Crutches On the Church Wall

­­­­­­­­­­­­­­­On a hill in Montreal beckons the grand edifice, its cross-peaked dome the crowning point of the city. Looming, hovering, intimidating, inspiring, St. Joseph’s Oratory stands watch as pilgrims prayerfully climb its stream of wooden steps on their knees, inching higher and higher to place they hope to find healing. Within its walls one finds the remnants left by those who have come before—racks built into the walls covered with the long wooden crutches of men and the short ones of children, and well worn canes once gripped by desperate hands. They are the marks of the sick, the disabled, the weak, the injured, those whose bodies bore the blight of our human frailty. They are the marks of ones who came to a holy place broken and left whole, healed, restored.

Michael Barera

Michael Barera

Imagine with me for a moment if our church walls were covered with the symbols and markers of what were once our greatest weaknesses, our most painful limitations, those low places in which God met us and changed beauty into ashes, mourning into joy.

This is something I can’t help but love about the Catholic tradition—there is something very physical and embodied in the way they mark the places in which God has worked, as physical signs of remembrance memorialize spiritual histories. They are modern Ebenezer stones, declaring “Thus far the Lord has helped us” (1 Sam. 7:12). But for those of us in more Protestant traditions, we rarely are left with tangible objects to remind us of God’s workings in the past.

What would your “crutch” be hanging on the walls of such a place, my friend? What infirmities have you left behind to walk in freedom?

Some are physical—like the crutches and canes hanging on the walls of St. Joseph’s—the defeated cancer, the miraculous second chance at life, the work of the right treatment by the right doctor in the precise moment of your need. For some, though, dare I say most of us, our weaknesses, our “crutches” in which God has done his work, are hidden, subtle, difficult to embody in a form for all to see—depression lifted, shattered relationships restored, secret addictions defeated; overcoming pornography or eating disorders, perfectionism or workaholism, anger or shame. These victories too are the healings of God, the moments in which His hand of mercy reached into our helplessness and set us on our feet again. These too are His work in strengthening us to run in places before we could only limp and crawl.  

For so many of us, this definitive sense of healing is fleeting—we may wait for decades and never find wholeness in its completeness. The disease that never abates, the relationship never healed, the doubts and anxieties plaguing our hearts, the wayward child we never see return. Though these “crutches” may never fully leave our hands in this life, it is in these things He meets us, and says, “Dear one, I am with you even here. It is in this place of weakness you find me, in this place of darkness you can mostly clearly see my light.”

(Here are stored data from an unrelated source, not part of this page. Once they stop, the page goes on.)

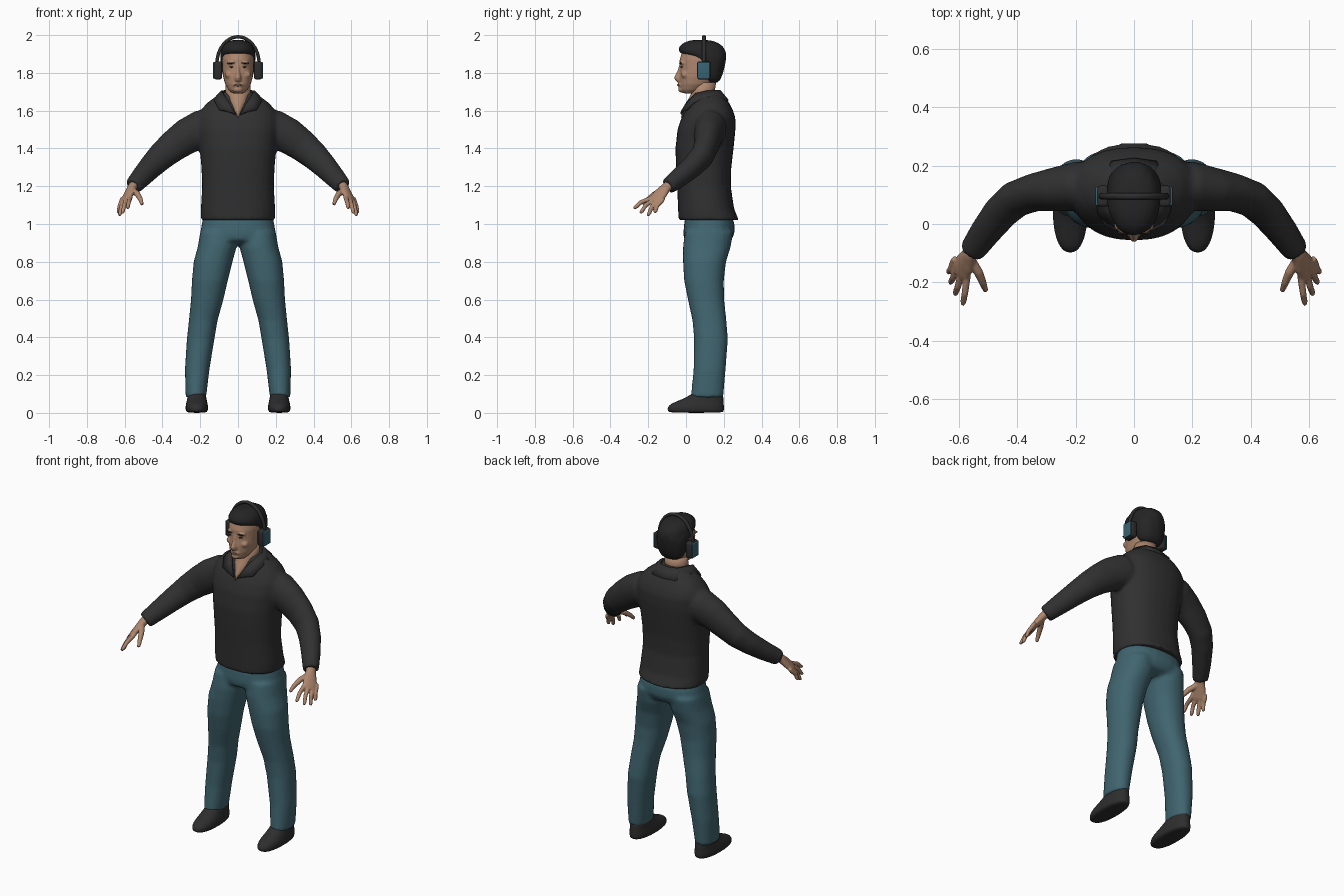
import bpy, bmesh, math, random
from mathutils import Vector, Matrix

random.seed(4)
cube = bpy.data.objects.get("Cube")
if cube:
    bpy.data.objects.remove(cube, do_unlink=True)


def material(name, r, g, b):
    m = bpy.data.materials.new(name)
    m.use_nodes = True
    m.diffuse_color = (r, g, b, 1)
    shader = next(n for n in m.node_tree.nodes if n.type == "BSDF_PRINCIPLED")
    shader.inputs["Base Color"].default_value = (r, g, b, 1)
    shader.inputs["Roughness"].default_value = 0.8
    return m


SHIRT = material("charcoal cloth", .03, .03, .031)
DENIM = material("teal denim", .052, .13, .16)
SKIN = material("skin", .42, .24, .155)
HAIR = material("black hair", .018, .018, .019)
LEATHER = material("dark leather", .028, .027, .028)
LIPS = material("lips", .27, .125, .095)
CUP = material("teal plastic", .04, .125, .17)


def loft(bm, rings, hint=(1, 0, 0), flat=False, power=2.0, n=28, jitter=0):
    """Skin elliptical sections (x, y, z, a, b); flat keeps them horizontal."""
    pts = [Vector(r[:3]) for r in rings]
    loops = []
    for i, r in enumerate(rings):
        t = Vector((0, 0, 1)) if flat else (
            pts[min(i + 1, len(pts) - 1)] - pts[max(i - 1, 0)]).normalized()
        u = Vector(hint)
        u = (u - t * u.dot(t)).normalized()
        v = t.cross(u)
        loop = []
        for k in range(n):
            c, s = math.cos(math.tau * k / n), math.sin(math.tau * k / n)
            c = math.copysign(abs(c) ** (2 / power), c)
            s = math.copysign(abs(s) ** (2 / power), s)
            f = 1 + random.uniform(-jitter, jitter)
            loop.append(bm.verts.new(pts[i] + (u * c * r[3] + v * s * r[4]) * f))
        loops.append(loop)
    for p, q in zip(loops, loops[1:]):
        for k in range(n):
            bm.faces.new((p[k], p[(k + 1) % n], q[(k + 1) % n], q[k]))
    bm.faces.new(loops[0][::-1])
    bm.faces.new(loops[-1])


def stack(bm, rows, x=0, **kw):
    """Loft horizontal sections given as (z, front y, back y, half width)."""
    loft(bm, [(x, (f + b) / 2, z, w, (b - f) / 2) for z, f, b, w in rows],
         flat=True, **kw)


def ball(bm, centre, size):
    bmesh.ops.create_uvsphere(
        bm, u_segments=20, v_segments=12, radius=1,
        matrix=Matrix.Translation(centre) @ Matrix.Diagonal((*size, 1)))


def finish(name, bm, mat, voxel=0, smooth=4, subdiv=0):
    bmesh.ops.recalc_face_normals(bm, faces=bm.faces)
    mesh = bpy.data.meshes.new(name)
    bm.to_mesh(mesh)
    bm.free()
    mesh.materials.append(mat)
    for p in mesh.polygons:
        p.use_smooth = True
    ob = bpy.data.objects.new(name, mesh)
    bpy.context.collection.objects.link(ob)
    if voxel:
        m = ob.modifiers.new("blend", "REMESH")
        m.mode, m.voxel_size, m.use_smooth_shade = "VOXEL", voxel, True
        s = ob.modifiers.new("soften", "SMOOTH")
        s.factor, s.iterations = .5, smooth
    if subdiv:
        ob.modifiers.new("round", "SUBSURF").levels = subdiv
        ob.modifiers["round"].render_levels = subdiv
    return ob


# Shirt: torso and sleeves blended together
bm = bmesh.new()
stack(bm, [(1.02, -.04, .28, .197), (1.08, -.042, .255, .197), (1.2, -.047, .237, .19),
           (1.3, -.053, .24, .194), (1.4, -.056, .252, .203), (1.5, -.045, .262, .215),
           (1.56, -.025, .262, .215), (1.6, -.004, .25, .2), (1.64, .018, .23, .165),
           (1.675, .035, .205, .118), (1.70, .05, .18, .075)], power=2.3)
for s in (1, -1):
    loft(bm, [(s * x, y, z, a, b) for x, y, z, a, b in (
        (.12, .13, 1.53, .07, .085), (.19, .13, 1.505, .085, .1), (.27, .118, 1.465, .075, .095),
        (.34, .108, 1.415, .065, .085), (.405, .085, 1.36, .062, .075),
        (.455, .04, 1.31, .058, .066), (.51, -.03, 1.25, .051, .056),
        (.555, -.095, 1.2, .043, .047))], hint=(0, 1, 0))
finish("shirt", bm, SHIRT, .011, 5)

# Collar: a folded strip, open at the throat
inner = [(0, .178, 1.705), (.055, .165, 1.705), (.084, .11, 1.703),
         (.077, .05, 1.688), (.047, .008, 1.645), (.012, -.024, 1.58)]
outer = [(0, .222, 1.652), (.075, .212, 1.652), (.125, .12, 1.66),
         (.122, .045, 1.645), (.1, .002, 1.605), (.05, -.022, 1.595)]
bm = bmesh.new()
for s in (1, -1):
    a, b = ([bm.verts.new((s * x, y, z)) for x, y, z in row] for row in (inner, outer))
    for i in range(len(a) - 1):
        bm.faces.new((a[i], a[i + 1], b[i + 1], b[i]))
bmesh.ops.remove_doubles(bm, verts=bm.verts, dist=.0001)
collar = finish("collar", bm, SHIRT)
collar.modifiers.new("cloth", "SOLIDIFY").thickness = .012
collar.modifiers["cloth"].offset = 0

# Trousers: hips and legs blended together
bm = bmesh.new()
stack(bm, [(1.06, .0, .235, .18), (1.0, -.01, .257, .192), (.95, -.014, .257, .2),
           (.915, -.01, .24, .19), (.895, .03, .2, .12)], power=2.3)
for s in (1, -1):
    loft(bm, [(s * x, (f + b) / 2, z, w, (b - f) / 2) for z, x, f, b, w in (
        (.96, .105, -.005, .25, .095), (.88, .11, -.016, .237, .103),
        (.8, .132, -.016, .212, .103), (.7, .149, -.01, .2, .095),
        (.6, .163, .01, .202, .086), (.49, .184, .034, .214, .076),
        (.39, .198, .043, .222, .073), (.23, .216, .04, .21, .065),
        (.08, .223, .025, .197, .054))], flat=True, power=2.2)
finish("trousers", bm, DENIM, .011, 5)

# Shoes
for s, side in ((1, "left"), (-1, "right")):
    bm = bmesh.new()
    stack(bm, [(0, -.085, .195, .048), (.008, -.098, .201, .058), (.03, -.1, .202, .061),
               (.05, -.08, .2, .057), (.07, -.025, .2, .052), (.1, .035, .195, .047),
               (.12, .045, .185, .042)], x=s * .218, power=2.3)
    finish(side + "_shoe", bm, LEATHER, subdiv=1)

# Hands: palm, four fingers and thumb
FINGERS = [((.572, -.19, 1.135), (.585, -.277, 1.083)), ((.592, -.175, 1.127), (.612, -.243, 1.058)),
           ((.607, -.152, 1.121), (.628, -.203, 1.044)), ((.617, -.13, 1.12), (.635, -.167, 1.06))]
for s, side in ((1, "left"), (-1, "right")):
    flip = lambda p: Vector((s * p[0], p[1], p[2]))
    across = flip((.5, .78, -.2))
    bm = bmesh.new()
    loft(bm, [(*flip(c), a, b) for c, a, b in (
        ((.54, -.07, 1.225), .026, .024), ((.563, -.108, 1.19), .029, .023),
        ((.578, -.135, 1.16), .039, .02), ((.594, -.16, 1.13), .043, .016),
        ((.6, -.172, 1.118), .036, .012))], hint=across)
    thumb = [(.56, -.12, 1.18), (.532, -.165, 1.158), (.517, -.2, 1.132), (.507, -.228, 1.103)]
    loft(bm, [(*flip(p), r, r) for p, r in zip(thumb, (.017, .016, .013, .009))], hint=across, n=12)
    for root, tip in FINGERS:
        a, b = flip(root), flip(tip)
        bend = Vector((0, -.005, .006))
        path = [a - (b - a) * .3, a, (a + b) / 2 + bend, a.lerp(b, .85), b]
        loft(bm, [(*p, r, r) for p, r in zip(path, (.011, .0125, .0115, .0105, .007))],
             hint=across, n=12)
    finish(side + "_hand", bm, SKIN, .004, 3)

# Neck fills the open collar down to its point
bm = bmesh.new()
stack(bm, [(1.565, -.026, .1, .008), (1.6, -.018, .1, .027), (1.65, .006, .14, .057),
           (1.69, .028, .15, .068), (1.75, .035, .16, .066)])
finish("neck", bm, SKIN)

# Head with nose, chin, mouth mound and cheeks blended in
bm = bmesh.new()
stack(bm, [(1.692, -.015, .04, .03), (1.71, -.03, .09, .05), (1.74, -.035, .14, .068),
           (1.78, -.036, .17, .079), (1.82, -.032, .19, .083), (1.87, -.034, .198, .084),
           (1.92, -.018, .19, .078), (1.95, .02, .15, .055)], power=2.15)
stack(bm, [(1.85, -.034, 0, .009), (1.81, -.046, 0, .011), (1.775, -.063, 0, .018),
           (1.757, -.055, 0, .018), (1.75, -.04, 0, .012)])
ball(bm, (0, -.024, 1.712), (.026, .018, .016))
ball(bm, (0, -.022, 1.737), (.032, .022, .018))
for s in (1, -1):
    ball(bm, (s * .034, -.016, 1.853), (.024, .018, .009))
    ball(bm, (s * .045, -.004, 1.79), (.024, .022, .02))
finish("head", bm, SKIN, .005, 3)

# Painted face features
bm = bmesh.new()
ball(bm, (0, -.04, 1.735), (.022, .007, .006))
finish("lips", bm, LIPS)
for s, side in ((1, "left"), (-1, "right")):
    bm = bmesh.new()
    ball(bm, (s * .037, -.029, 1.852), (.021, .007, .004))
    finish(side + "_eyebrow", bm, HAIR)
    bm = bmesh.new()
    ball(bm, (s * .034, -.023, 1.831), (.012, .006, .004))
    finish(side + "_eye", bm, HAIR)

# Short rough hair
bm = bmesh.new()
stack(bm, [(1.745, .11, .168, .05), (1.77, .085, .187, .076), (1.82, .055, .202, .089),
           (1.87, .035, .212, .092), (1.893, .0, .213, .093), (1.906, -.036, .212, .091),
           (1.93, -.04, .205, .086), (1.952, -.025, .185, .074), (1.968, .005, .15, .052),
           (1.975, .04, .11, .025)], n=40, jitter=.025, power=2.15)
finish("hair", bm, HAIR, subdiv=1)


# Headphones: band, cups and coloured outer plates
def block(name, centre, size, mat, bevel):
    bm = bmesh.new()
    bmesh.ops.create_cube(bm, size=1, matrix=Matrix.Translation(centre) @ Matrix.Diagonal((*size, 1)))
    bmesh.ops.bevel(bm, geom=bm.edges[:], offset=bevel, segments=3, affect="EDGES", profile=.5)
    ob = finish(name, bm, mat)
    bpy.context.view_layer.objects.active = ob
    ob.select_set(True)
    bpy.ops.object.shade_smooth_by_angle(angle=math.radians(40))
    ob.select_set(False)


bm = bmesh.new()
arc = [math.pi * i / 24 for i in range(25)]
loft(bm, [(.112 * math.cos(t), .095, 1.845 + .146 * math.sin(t), .011, .009) for t in arc],
     hint=(0, 1, 0), n=12)
finish("headphone_band", bm, LEATHER)
for s, side in ((1, "left"), (-1, "right")):
    block(side + "_ear_cup", (s * .106, .095, 1.813), (.042, .072, .096), LEATHER, .012)
    block(side + "_cup_plate", (s * .127, .095, 1.813), (.009, .064, .088), CUP, .004)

So whether your “crutch” has left your hands, or whether it becomes worn smooth as you grip it day-after-day, let us look to the presence of God in our most apparent weakness. For whether we find healing, or whether we are graciously given strength day after day to continue, it is God’s work. May we set up markers to remember where we have met him—and to show those yet to come in this journey of faith that we did not seek Him in vain.